Fast forward a few years, to the 80's or 90's. It's so much easier these days, when I can work in the same place as black men, when I have their backs and they have mine, when we can be in the same play at the community theatre and forget our lines and bail each other out so the show goes on. I can have a genuine friendship with a mixed-race couple and nobody cares about it. Things have really improved.

Fast forward a little further, to this century. A blogger, one of my favorites, changes her mind about Ron Paul because of those damn newsletters, feels betrayed by him, turns against him, does that 180 I was talking about - even though he is the only man running who shares her political stance. And she gets a comment complimenting her on her "courage" and honesty. Courage?
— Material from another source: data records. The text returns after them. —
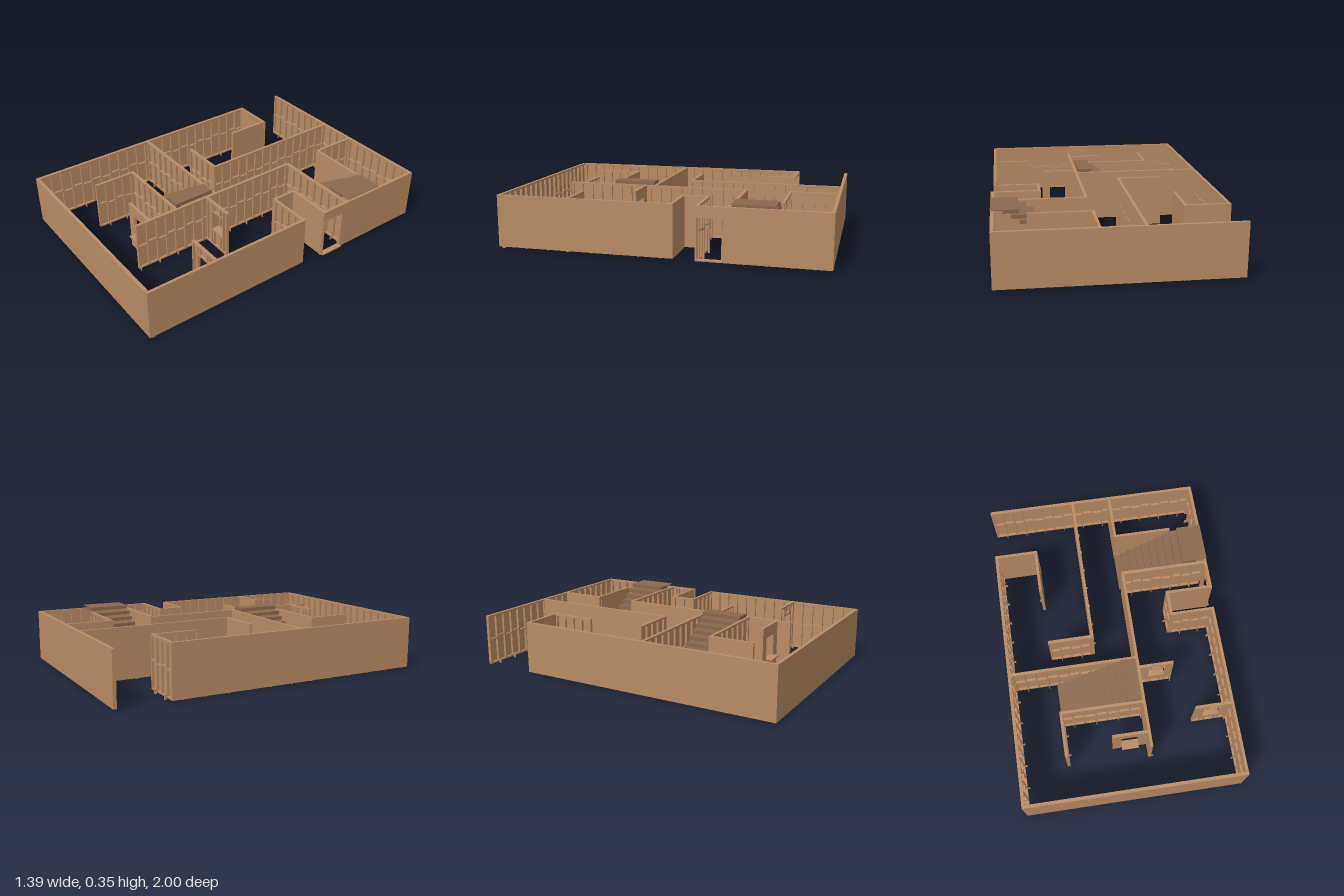
import * as THREE from 'three';
import { mergeGeometries } from 'three/addons/utils/BufferGeometryUtils.js';

const wood = new THREE.MeshStandardMaterial({ color: 0xb98b63 });
const darkWood = new THREE.MeshStandardMaterial({ color: 0x8a6a4e });
const FLOOR = 0.01, TOP = 0.33, SHEET = 0.005;

// Box given by its two opposite corners
function box(x0, x1, y0, y1, z0, z1) {
  return new THREE.BoxGeometry(x1 - x0, y1 - y0, z1 - z0)
    .translate((x0 + x1) / 2, (y0 + y1) / 2, (z0 + z1) / 2);
}

function part(name, boxes, material = wood) {
  const mesh = new THREE.Mesh(mergeGeometries(boxes), material);
  mesh.name = name;
  return mesh;
}

// Framed wall: a flat sheet on one side, plates, studs and blocking on the other.
// a0..a1 is the run along the axis, c0..c1 the thickness, side the stud face.
function wall(name, axis, a0, a1, c0, c1, side, hole) {
  const boxes = [];
  const put = (s, e, y0, y1, t0, t1) => boxes.push(
    axis === 'x' ? box(s, e, y0, y1, t0, t1) : box(t0, t1, y0, y1, s, e));
  const s0 = side > 0 ? c0 : c1 - SHEET;
  const f0 = side > 0 ? c0 + SHEET : c0;
  const f1 = side > 0 ? c1 : c1 - SHEET;
  const sheet = (s, e, y0, y1) => { if (e - s > 0.001 && y1 - y0 > 0.001) put(s, e, y0, y1, s0, s0 + SHEET); };

  // Sheet, left open at the window or door
  if (hole) {
    const [h0, h1, y0, y1] = hole;
    sheet(a0, h0, FLOOR, TOP);
    sheet(h1, a1, FLOOR, TOP);
    sheet(h0, h1, FLOOR, y0);
    sheet(h0, h1, y1, TOP);
    put(h0, h1, y1, y1 + 0.012, f0, f1);
    put(h0, h1, y0 - 0.01, y0, f0, f1);
    put(h0 - 0.012, h0, FLOOR, TOP, f0, f1);
    put(h1, h1 + 0.012, FLOOR, TOP, f0, f1);
  } else sheet(a0, a1, FLOOR, TOP);

  // Top and bottom plates
  put(a0, a1, TOP - 0.012, TOP, f0, f1);
  if (!hole || hole[2] > 0.05) put(a0, a1, FLOOR, FLOOR + 0.01, f0, f1);

  // Studs with staggered blocking and a small foot on every second one
  const n = Math.max(2, Math.round((a1 - a0) / 0.07));
  const pitch = (a1 - a0 - 0.012) / n;
  for (let i = 0; i <= n; i++) {
    const s = a0 + i * pitch;
    const inHole = hole && s + 0.012 > hole[0] && s < hole[1];
    if (inHole) {
      put(s, s + 0.012, hole[3], TOP, f0, f1);
      if (hole[2] > 0.05) put(s, s + 0.012, FLOOR, hole[2], f0, f1);
    } else {
      put(s, s + 0.012, FLOOR, TOP, f0, f1);
      const open = hole && s + pitch > hole[0] && s < hole[1];
      const y = 0.165 + (i % 2) * 0.012;
      if (i < n && !open) put(s, s + pitch, y, y + 0.01, f0, f1);
    }
    if (i % 2 && !inHole) {
      const t = side > 0 ? c1 : c0 - 0.015;
      put(s + 0.004, s + 0.008, 0, 0.03, t, t + 0.015);
    }
  }
  return part(name, boxes);
}

// Flight of overlapping thick treads rising towards +x
function stairs(name, x0, z0, z1, count, pitch, rise, landingEnd) {
  const boxes = [];
  for (let i = 0; i < count; i++) {
    const x = x0 + i * pitch, top = 0.35 - (count - 1 - i) * rise;
    boxes.push(box(x, x + 0.09, top - 0.022, top, z0, z1));
  }
  if (landingEnd) {
    boxes.push(box(x0 + (count - 1) * pitch + 0.09, landingEnd, 0.346, 0.35, z0, z1));
  }
  return part(name, boxes, darkWood);
}

export function createModel() {
  const model = new THREE.Group();
  model.name = 'floorPlanModel';
  const add = (...m) => model.add(...m);
  const doorway = [-0.385, -0.24, 0.02, 0.265];

  // Outer walls
  add(
    wall('backWall', 'x', -0.7, 0.68, -1, -0.98, 1),
    wall('leftRearWall', 'z', -0.98, -0.23, 0.66, 0.68, -1, doorway),
    wall('porchRearWall', 'x', 0.375, 0.66, -0.25, -0.232, -1),
    wall('porchInnerWall', 'z', -0.25, -0.08, 0.375, 0.393, -1),
    wall('porchFrontWall', 'x', 0.393, 0.65, -0.096, -0.078, 1),
    wall('leftFrontWall', 'z', -0.096, 0.98, 0.646, 0.664, -1),
    wall('frontWall', 'x', -0.7, 0.664, 0.98, 1, -1),
    wall('rightWall', 'z', -0.665, 0.98, -0.7, -0.68, 1),
    wall('entryWall', 'x', -0.7, -0.42, -0.665, -0.646, -1),
    wall('entryReturnWall', 'z', -0.646, -0.37, -0.44, -0.422, -1),
  );

  // Inner walls
  add(
    wall('corridorWall', 'z', -0.98, 0, -0.15, -0.132, 1),
    wall('corridorEndWall', 'x', -0.425, -0.15, -0.02, 0, 1),
    wall('rearRoomWall', 'z', -0.98, -0.69, 0.1, 0.118, 1),
    wall('upperStairRearWall', 'x', 0.118, 0.48, -0.705, -0.688, -1),
    wall('upperStairFrontWall', 'x', 0.11, 0.66, -0.43, -0.41, 1),
    wall('middleWall', 'z', -0.41, 0.745, 0.108, 0.126, 1),
    wall('lowerStairRearWall', 'x', -0.68, 0.108, 0.162, 0.181, 1),
    wall('lowerStairFrontWall', 'x', -0.41, 0.108, 0.45, 0.468, 1),
    wall('closetWall', 'z', 0.468, 0.73, -0.41, -0.393, 1),
  );

  // Short partitions with a serving window and its shelf: run, thickness, stud side, window
  const partitions = [
    [-0.11, 0.108, 0.642, 0.66, -1, -0.055, 0.052],
    [0.126, 0.34, 0.227, 0.246, 1, 0.185, 0.29],
    [0.425, 0.646, 0.538, 0.557, 1, 0.483, 0.59],
  ];
  for (const [a0, a1, c0, c1, side, h0, h1] of partitions) {
    add(wall('windowPartition', 'x', a0, a1, c0, c1, side, [h0, h1, 0.13, 0.26]));
    const z0 = side > 0 ? c0 - 0.037 : c0, z1 = side > 0 ? c1 : c1 + 0.04;
    add(part('windowShelf', [box(h0, h1, 0.12, 0.13, z0, z1)]));
  }

  // Stairs
  add(stairs('upperStairs', 0.1, -0.686, -0.432, 10, 0.0467, 0.032, 0.68));
  add(stairs('lowerStairs', -0.41, 0.183, 0.449, 11, 0.042, 0.03));

  // Door frame with threshold
  add(part('doorFrame', [
    box(0.66, 0.695, 0.015, 0.022, -0.39, -0.235),
    box(0.66, 0.683, 0.262, 0.27, -0.39, -0.235),
    box(0.66, 0.683, 0.015, 0.27, -0.39, -0.383),
    box(0.66, 0.683, 0.015, 0.27, -0.242, -0.235),
  ]));
  return model;
}
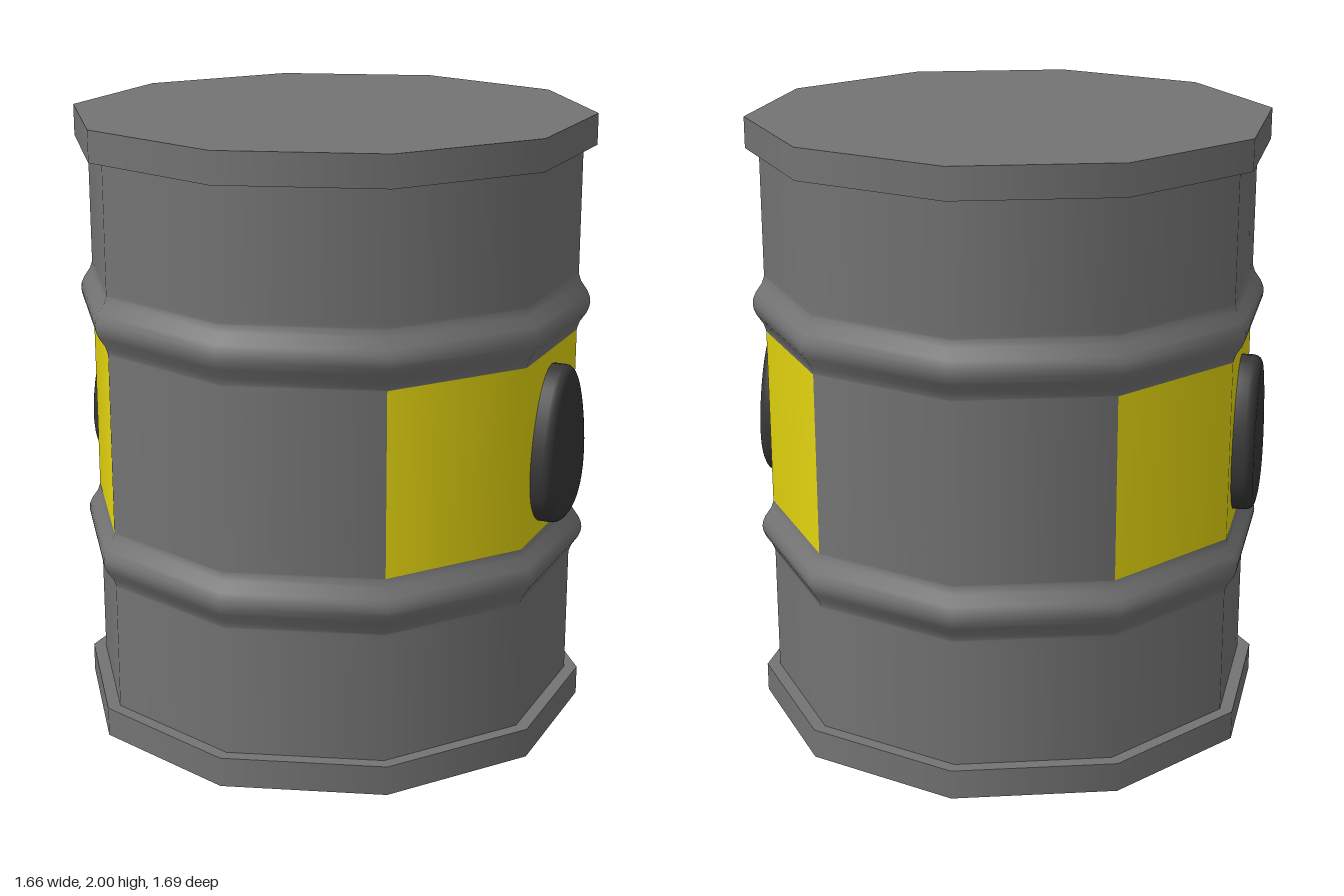
import * as THREE from 'three';
import { toCreasedNormals } from 'three/addons/utils/BufferGeometryUtils.js';

const SIDES = 10, STEP = Math.PI * 2 / SIDES;
const BODY_R = 0.8, RIM_R = 0.843;

const paint = (color) => new THREE.MeshStandardMaterial({ color, side: THREE.DoubleSide });

export function createModel() {
  const model = new THREE.Group();
  const steel = paint(0x747474), yellow = paint(0xe3d40f), dark = paint(0x363636);
  const grey = paint(0xcccccc), orange = paint(0xe06a14);

  const add = (name, geometry, material, parent = model) => {
    const mesh = new THREE.Mesh(geometry, material);
    mesh.name = name;
    parent.add(mesh);
    return mesh;
  };

  // Wall section turned from [radius, height] points over some of the ten sides
  const wall = (name, points, material, first = 0, count = SIDES) =>
    add(name, new THREE.LatheGeometry(points.map(([r, y]) => new THREE.Vector2(r, y)),
      count, first * STEP, count * STEP), material);

  // Rounded hoop profile between two heights
  const hoop = (y0, y1) => [[0, 0], [0.02, 0.03], [0.2, 0.14], [0.72, 0.3], [0.94, 0.41], [1, 0.5],
    [0.94, 0.59], [0.72, 0.7], [0.2, 0.86], [0.02, 0.97], [0, 1]]
    .map(([r, t]) => [BODY_R + 0.04 * r, y0 + (y1 - y0) * t]);

  wall('lowerBody', [[BODY_R, 0.1], [BODY_R, 0.5], ...hoop(0.52, 0.705)], steel);
  wall('upperBody', [...hoop(1.295, 1.485), [BODY_R, 1.5], [BODY_R, 1.9]], steel);

  // Middle band: yellow panels left and right, bare steel front and back
  const band = [[BODY_R, 0.705], [BODY_R, 1.295]];
  wall('leftPanel', band, yellow, 1, 3);
  wall('backBand', band, steel, 4, 2);
  wall('rightPanel', band, yellow, 6, 3);
  wall('frontBand', band, steel, 9, 2);

  // Rims with closed ends
  for (const [name, y0, y1] of [['bottomRim', 0.004, 0.1], ['topRim', 1.9, 2]]) {
    add(name, new THREE.CylinderGeometry(RIM_R, RIM_R, y1 - y0, SIDES), steel)
      .position.y = (y0 + y1) / 2;
  }

  // Plates on the underside
  const plate = (name, width, depth, x, y, z, material) =>
    add(name, new THREE.PlaneGeometry(width, depth).rotateX(Math.PI / 2), material).position.set(x, y, z);
  plate('basePlate', 0.94, 1.29, 0, 0.002, 0, grey);
  plate('basePatch', 0.48, 1.04, -0.2, 0, 0.09, orange);

  // Raised drop emblem on each panel
  const bevel = 0.03;
  const outline = new THREE.Shape();
  outline.moveTo(0, 0.76);
  outline.bezierCurveTo(0.1, 0.76, 0.155, 0.82, 0.155, 0.92);
  outline.bezierCurveTo(0.155, 1.03, 0.085, 1.215, 0, 1.215);
  outline.bezierCurveTo(-0.085, 1.215, -0.155, 1.03, -0.155, 0.92);
  outline.bezierCurveTo(-0.155, 0.82, -0.1, 0.76, 0, 0.76);
  const drop = toCreasedNormals(new THREE.ExtrudeGeometry(outline, {
    depth: 0.05, curveSegments: 10, bevelSize: bevel, bevelThickness: bevel, bevelSegments: 4,
  }), 0.9);
  for (const [name, side] of [['leftDrop', 1], ['rightDrop', -1]]) {
    const mesh = add(name, drop, dark);
    mesh.rotation.y = side * Math.PI / 2;
    mesh.position.x = side * (0.828 - 0.05 - bevel);
  }
  return model;
}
COURAGE?? For sitting at a nice warm keyboard in 2008, when racism is on the fringes, when racism will ruin your career, when even the mere suggestion of what might be considered maybe sort of kind of racism will ruin your career or get you beat up?

The world has changed, indeed. But it was a relatively fast evolution, not a revolution, though taking place in one lifespan, and I think it's a little late to cash in on having courage for being open minded. I think maybe these days it may take more courage to risk being a target of race baiting bigots like Al Sharpton or Louis Farrakhan or James Kirchick. Maybe with a little more evolution, we can achieve tolerance without demagogues.

Note: I am not accusing Becky of claiming to have courage. It's more like the person leaving the comment is implying that, as he attempts to practice his special brand of patronizing for political purposes.

Wednesday, January 2, 2008

The Ron Paul youth brigade

Want to know what the Ron Paul youth are like? Learn about them in the New Republic online.